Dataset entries
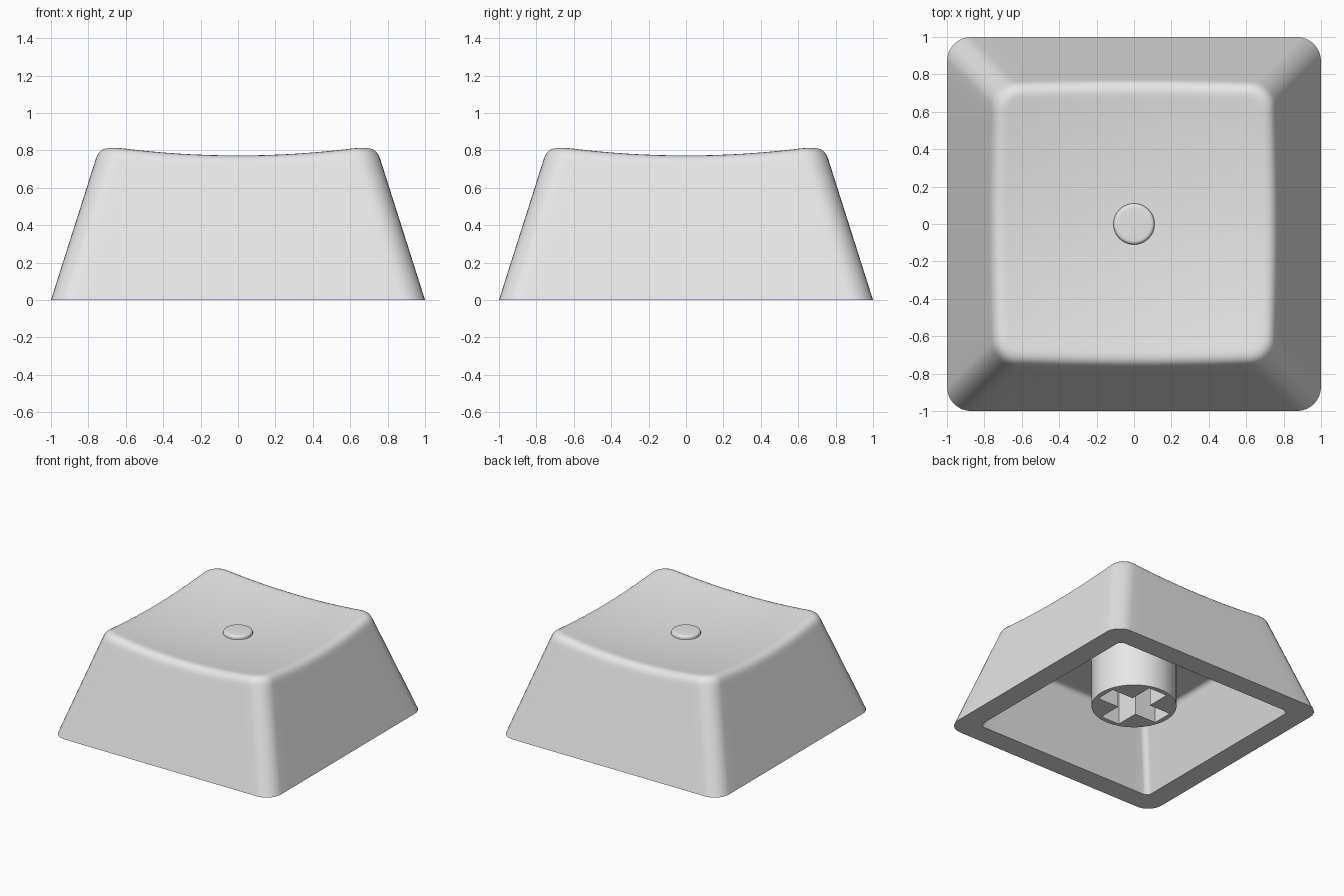
import bpy, bmesh, math
from mathutils import Vector

if "Cube" in bpy.data.objects:
    bpy.data.objects.remove(bpy.data.objects["Cube"])

SLOPE = 0.318          # inward lean of the walls per unit of height

plastic = bpy.data.materials.new("grey plastic")
plastic.diffuse_color = (0.8, 0.8, 0.8, 1)
plastic.use_nodes = True
plastic.node_tree.nodes["Principled BSDF"].inputs["Base Color"].default_value = plastic.diffuse_color


def finish(ob, angle=30):
    """Clean normals, colour and smooth the object."""
    bm = bmesh.new()
    bm.from_mesh(ob.data)
    bmesh.ops.remove_doubles(bm, verts=bm.verts, dist=1e-5)
    bmesh.ops.recalc_face_normals(bm, faces=bm.faces)
    bm.to_mesh(ob.data)
    bm.free()
    ob.data.materials.clear()
    ob.data.materials.append(plastic)
    bpy.ops.object.select_all(action='DESELECT')
    ob.select_set(True)
    bpy.context.view_layer.objects.active = ob
    bpy.ops.object.shade_smooth_by_angle(angle=math.radians(angle))


def loft(name, rings, start=None, end=None):
    """Skin a list of equal rings, closing the ends with centre points."""
    bm = bmesh.new()
    loops = [[bm.verts.new(p) for p in ring] for ring in rings]
    n = len(rings[0])
    for a, b in zip(loops, loops[1:]):
        for i in range(n):
            j = (i + 1) % n
            bm.faces.new((a[i], a[j], b[j], b[i]))
    for loop, point in ((loops[0], start), (loops[-1], end)):
        if point:
            c = bm.verts.new(point)
            for i in range(n):
                bm.faces.new((loop[i], loop[(i + 1) % n], c))
    me = bpy.data.meshes.new(name)
    bm.to_mesh(me)
    bm.free()
    ob = bpy.data.objects.new(name, me)
    bpy.context.collection.objects.link(ob)
    finish(ob)
    return ob


def rounded(h, r, corner=8, side=16):
    """Rounded square outline with subdivided sides."""
    pts = []
    for q in range(4):
        a0 = q * math.pi / 2
        cx, cy = [(1, 1), (-1, 1), (-1, -1), (1, -1)][q]
        arc = [Vector((cx * (h - r) + r * math.cos(a0 + k / corner * math.pi / 2),
                       cy * (h - r) + r * math.sin(a0 + k / corner * math.pi / 2)))
               for k in range(corner + 1)]
        pts += arc
        step = Vector((-math.sin(a0 + math.pi / 2 - math.pi / 2 + math.pi / 2),
                       math.cos(a0 + math.pi / 2)))
        step = Vector((math.cos(a0 + math.pi), math.sin(a0 + math.pi)))
        length = 2 * (h - r)
        pts += [arc[-1] + step * length * k / side for k in range(1, side)]
    return pts


def wall(h, r, top, fillet, steps=6):
    """Rings from the rim up a leaning wall and over a fillet onto the top."""
    base = rounded(h, r)
    rows = [[] for _ in range(steps + 4)]
    for i, b in enumerate(base):
        z = top(0, 0)
        for _ in range(6):      # height where wall meets top surface
            c = rounded_cache(h - SLOPE * z, r)[i]
            z = top(c.x, c.y)
        c = rounded_cache(h - SLOPE * z, r)[i]
        zl = z - fillet * 0.95
        lo = rounded_cache(h - SLOPE * zl, r)[i]
        inn = rounded_cache(h - SLOPE * z - fillet, max(r - fillet, 0.01))[i]
        p0, p1 = Vector((*lo, zl)), Vector((*c, z))
        p2 = Vector((*inn, top(*inn)))
        foot = Vector((*b, 0))
        rows[0].append(foot)
        rows[1].append(foot.lerp(p0, 0.5))
        rows[2].append(foot.lerp(p0, 0.96))
        for k in range(steps + 1):
            t = k / steps
            rows[3 + k].append(p0 * (1 - t) ** 2 + p1 * 2 * t * (1 - t) + p2 * t * t)
    for s in (0.96, 0.85, 0.7, 0.55, 0.4, 0.25, 0.12):   # top surface
        rows.append([Vector((p.x * s, p.y * s, top(p.x * s, p.y * s)))
                     for p in rows[steps + 3]])
    return rows


cache = {}


def rounded_cache(h, r):
    key = (round(h, 4), round(r, 4))
    if key not in cache:
        cache[key] = rounded(*key)
    return cache[key]


def dish(x, y):
    return 0.722 + 0.105 * (x * x + y * y)


def ceiling(x, y):
    return 0.53


# Hollow shell: ceiling, inner wall, flat rim, outer wall, dished top
inner = wall(0.825, 0.045, ceiling, 0.035)
outer = wall(1.0, 0.13, dish, 0.065)
loft("cap_shell", inner[::-1] + outer, (0, 0, ceiling(0, 0)), (0, 0, dish(0, 0)))

# Small round button with a softened edge in the middle of the dish
profile = [(0.11, 0.70), (0.11, 0.735)]
profile += [(0.092 + 0.018 * math.cos(a), 0.735 + 0.018 * math.sin(a))
            for a in (math.pi / 8 * k for k in range(1, 5))]
profile += [(0.08, 0.7535), (0.04, 0.754)]
rings = [[(r * math.cos(k * math.tau / 48), r * math.sin(k * math.tau / 48), z)
          for k in range(48)] for r, z in profile]
loft("centre_button", rings, (0, 0, 0.70), (0, 0, 0.754))

# Stem under the cap: a tube with a cross-shaped socket
A, W = 0.28, 0.085
cross = []
for q in range(4):
    c, s = round(math.cos(q * math.pi / 2)), round(math.sin(q * math.pi / 2))
    cross += [(x * c - y * s, x * s + y * c) for x, y in ((A, -W), (A, W), (W, W))]
circle = [(0.32 * math.cos(k * math.tau / 64), 0.32 * math.sin(k * math.tau / 64))
          for k in range(64)]
cu = bpy.data.curves.new("stem", 'CURVE')
cu.dimensions = '2D'
cu.fill_mode = 'BOTH'
cu.extrude = 0.22
for outline in (circle, cross):
    sp = cu.splines.new('POLY')
    sp.points.add(len(outline) - 1)
    for p, (x, y) in zip(sp.points, outline):
        p.co = (x, y, 0, 1)
    sp.use_cyclic_u = True
stem = bpy.data.objects.new("stem", cu)
stem.location.z = 0.33
bpy.context.collection.objects.link(stem)
bpy.ops.object.select_all(action='DESELECT')
stem.select_set(True)
bpy.context.view_layer.objects.active = stem
bpy.ops.object.convert(target='MESH')
finish(bpy.context.view_layer.objects.active)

### What needs to be done
Retype the portion of the data above that starts on the line with "inn = rounded_cache(h" and finishes on the line with "cu.extrude = 0.22", including both of those lines.

### Solution to this exercise
        inn = rounded_cache(h - SLOPE * z - fillet, max(r - fillet, 0.01))[i]
        p0, p1 = Vector((*lo, zl)), Vector((*c, z))
        p2 = Vector((*inn, top(*inn)))
        foot = Vector((*b, 0))
        rows[0].append(foot)
        rows[1].append(foot.lerp(p0, 0.5))
        rows[2].append(foot.lerp(p0, 0.96))
        for k in range(steps + 1):
            t = k / steps
            rows[3 + k].append(p0 * (1 - t) ** 2 + p1 * 2 * t * (1 - t) + p2 * t * t)
    for s in (0.96, 0.85, 0.7, 0.55, 0.4, 0.25, 0.12):   # top surface
        rows.append([Vector((p.x * s, p.y * s, top(p.x * s, p.y * s)))
                     for p in rows[steps + 3]])
    return rows


cache = {}


def rounded_cache(h, r):
    key = (round(h, 4), round(r, 4))
    if key not in cache:
        cache[key] = rounded(*key)
    return cache[key]


def dish(x, y):
    return 0.722 + 0.105 * (x * x + y * y)


def ceiling(x, y):
    return 0.53


# Hollow shell: ceiling, inner wall, flat rim, outer wall, dished top
inner = wall(0.825, 0.045, ceiling, 0.035)
outer = wall(1.0, 0.13, dish, 0.065)
loft("cap_shell", inner[::-1] + outer, (0, 0, ceiling(0, 0)), (0, 0, dish(0, 0)))

# Small round button with a softened edge in the middle of the dish
profile = [(0.11, 0.70), (0.11, 0.735)]
profile += [(0.092 + 0.018 * math.cos(a), 0.735 + 0.018 * math.sin(a))
            for a in (math.pi / 8 * k for k in range(1, 5))]
profile += [(0.08, 0.7535), (0.04, 0.754)]
rings = [[(r * math.cos(k * math.tau / 48), r * math.sin(k * math.tau / 48), z)
          for k in range(48)] for r, z in profile]
loft("centre_button", rings, (0, 0, 0.70), (0, 0, 0.754))

# Stem under the cap: a tube with a cross-shaped socket
A, W = 0.28, 0.085
cross = []
for q in range(4):
    c, s = round(math.cos(q * math.pi / 2)), round(math.sin(q * math.pi / 2))
    cross += [(x * c - y * s, x * s + y * c) for x, y in ((A, -W), (A, W), (W, W))]
circle = [(0.32 * math.cos(k * math.tau / 64), 0.32 * math.sin(k * math.tau / 64))
          for k in range(64)]
cu = bpy.data.curves.new("stem", 'CURVE')
cu.dimensions = '2D'
cu.fill_mode = 'BOTH'
cu.extrude = 0.22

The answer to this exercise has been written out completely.